= Beginning of Section =

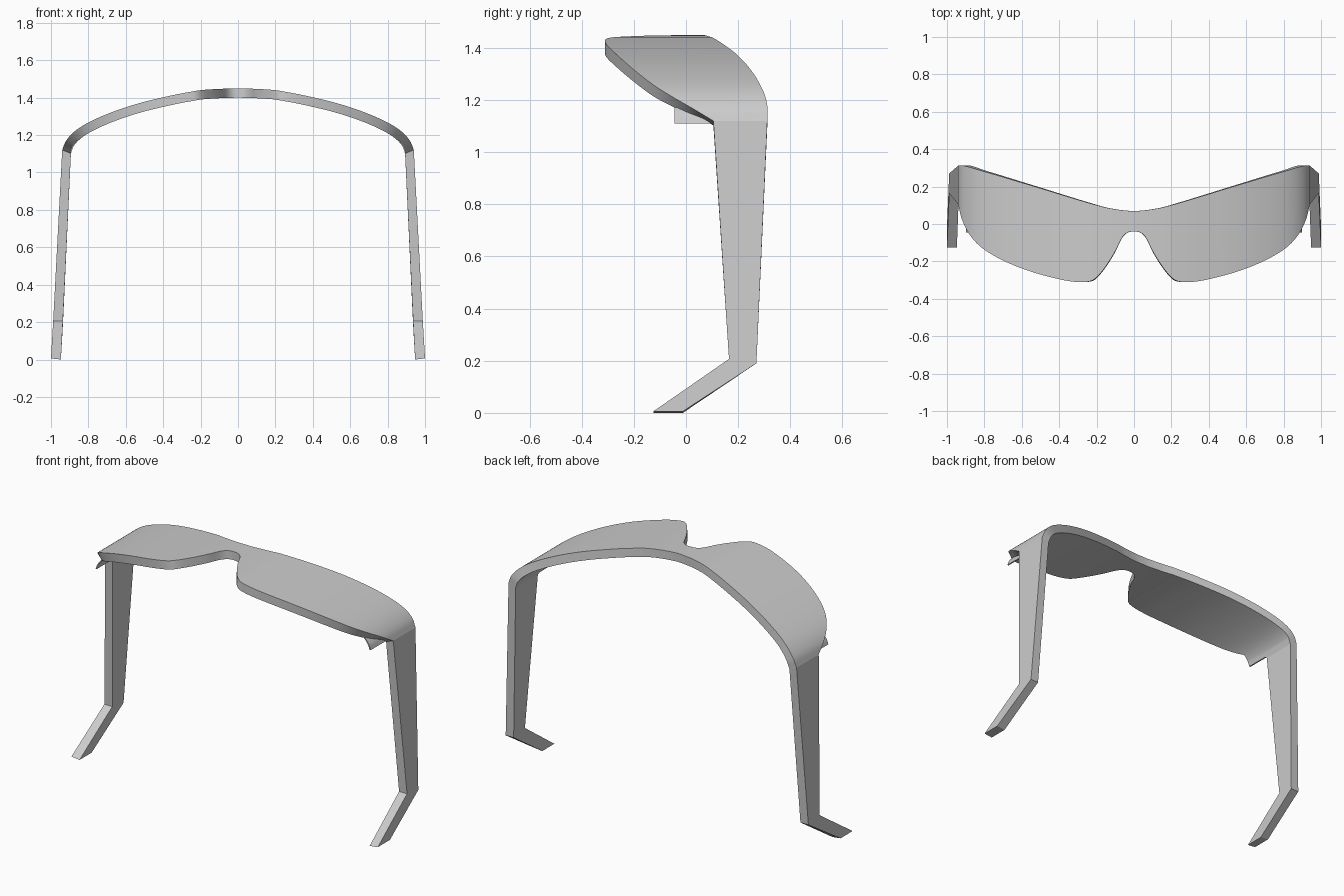
import bpy, bmesh, math
from mathutils import Vector

cube = bpy.data.objects.get("Cube")
if cube:
    bpy.data.objects.remove(cube)

GREY = (0.6, 0.6, 0.6)
mat = bpy.data.materials.new("plain grey")
mat.use_nodes = True
mat.diffuse_color = (*GREY, 1)
mat.node_tree.nodes["Principled BSDF"].inputs["Base Color"].default_value = (*GREY, 1)

THICK = 0.05
STEPS = 6


def loft(name, sections, cap_start, cap_end):
    """Skin a run of four-cornered sections and mirror it across x."""
    bm = bmesh.new()
    rings = [[bm.verts.new(p) for p in s] for s in sections]
    for a, b in zip(rings, rings[1:]):
        for i in range(4):
            j = (i + 1) % 4
            bm.faces.new((a[i], a[j], b[j], b[i]))
    if cap_start:
        bm.faces.new(rings[0])
    if cap_end:
        bm.faces.new(rings[-1])
    bmesh.ops.recalc_face_normals(bm, faces=bm.faces)
    mesh = bpy.data.meshes.new(name)
    bm.to_mesh(mesh)
    bm.free()
    mesh.materials.append(mat)
    mesh.shade_smooth()
    mesh.set_sharp_from_angle(angle=math.radians(30))
    obj = bpy.data.objects.new(name, mesh)
    bpy.context.collection.objects.link(obj)
    mirror = obj.modifiers.new("mirror", "MIRROR")
    mirror.use_clip = True
    return obj


def catmull(a, b, c, d, t):
    return (b * 2 + (c - a) * t + (a * 2 - b * 5 + c * 4 - d) * t ** 2
            + (b * 3 - a - c * 3 + d) * t ** 3) / 2


# Half of the shield: x, height, front edge y, back edge y
rows = [
    (0.00, 1.450, -0.040, 0.070),
    (0.035, 1.449, -0.046, 0.071),
    (0.065, 1.448, -0.075, 0.074),
    (0.10, 1.447, -0.145, 0.079),
    (0.15, 1.444, -0.225, 0.088),
    (0.20, 1.440, -0.285, 0.101),
    (0.25, 1.432, -0.309, 0.115),
    (0.35, 1.413, -0.305, 0.145),
    (0.50, 1.378, -0.270, 0.191),
    (0.62, 1.342, -0.230, 0.227),
    (0.73, 1.300, -0.180, 0.260),
    (0.82, 1.256, -0.122, 0.286),
    (0.88, 1.214, -0.055, 0.304),
    (0.92, 1.168, 0.025, 0.313),
    (0.94, 1.120, 0.105, 0.312),
]
pts = [Vector(r) for r in rows]
first = pts[1].copy()
first.x *= -1
ctrl = [first] + pts + [pts[-1] * 2 - pts[-2]]
path = [catmull(*ctrl[i:i + 4], k / STEPS)
        for i in range(len(pts) - 1) for k in range(STEPS)] + [pts[-1]]

# Inward normals give the underside of the shield
sections, under = [], []
for i, p in enumerate(path):
    a, b = path[max(i - 1, 0)], path[min(i + 1, len(path) - 1)]
    n = Vector((b.y - a.y, a.x - b.x)).normalized() * THICK
    if i == 0:
        n = Vector((0, -THICK))
    x, z, front, back = p
    ix, iz = x + n.x, z + n.y
    sections.append([(x, front, z), (x, back, z), (ix, back, iz), (ix, front, iz)])
    under.append((ix, iz))
loft("shield_lens", sections, False, False)

# Temple arms: top, bend and tip sections
top_in = under[-1]
arm = [
    [(0.94, 0.105, 1.12), (0.94, 0.312, 1.12),
     (top_in[0], 0.312, top_in[1]), (top_in[0], 0.105, top_in[1])],
    [(0.988, 0.165, 0.207), (0.988, 0.27, 0.19),
     (0.936, 0.27, 0.19), (0.936, 0.165, 0.207)],
    [(1.0, -0.125, 0.006), (1.0, -0.012, 0.006),
     (0.947, -0.012, 0.0), (0.947, -0.125, 0.0)],
]
arms = loft("temple_arms", arm, False, True)
arms.data.shade_flat()

# Small hinge tabs that follow the underside beside the arms
tab = [[(x, -0.045, z), (x, 0.11, z), (x + 0.008, 0.11, z), (x + 0.008, -0.045, z)]
       for x, z in under if 1.11 < z < 1.175]
loft("hinge_tabs", tab, True, True)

= End of Section =

Aim of the task: Wherever the word "sections" occurs in a line of the listing, copy that line.

Response to the exercise:
def loft(name, sections, cap_start, cap_end):
    """Skin a run of four-cornered sections and mirror it across x."""
    rings = [[bm.verts.new(p) for p in s] for s in sections]
sections, under = [], []
    sections.append([(x, front, z), (x, back, z), (ix, back, iz), (ix, front, iz)])
loft("shield_lens", sections, False, False)
# Temple arms: top, bend and tip sections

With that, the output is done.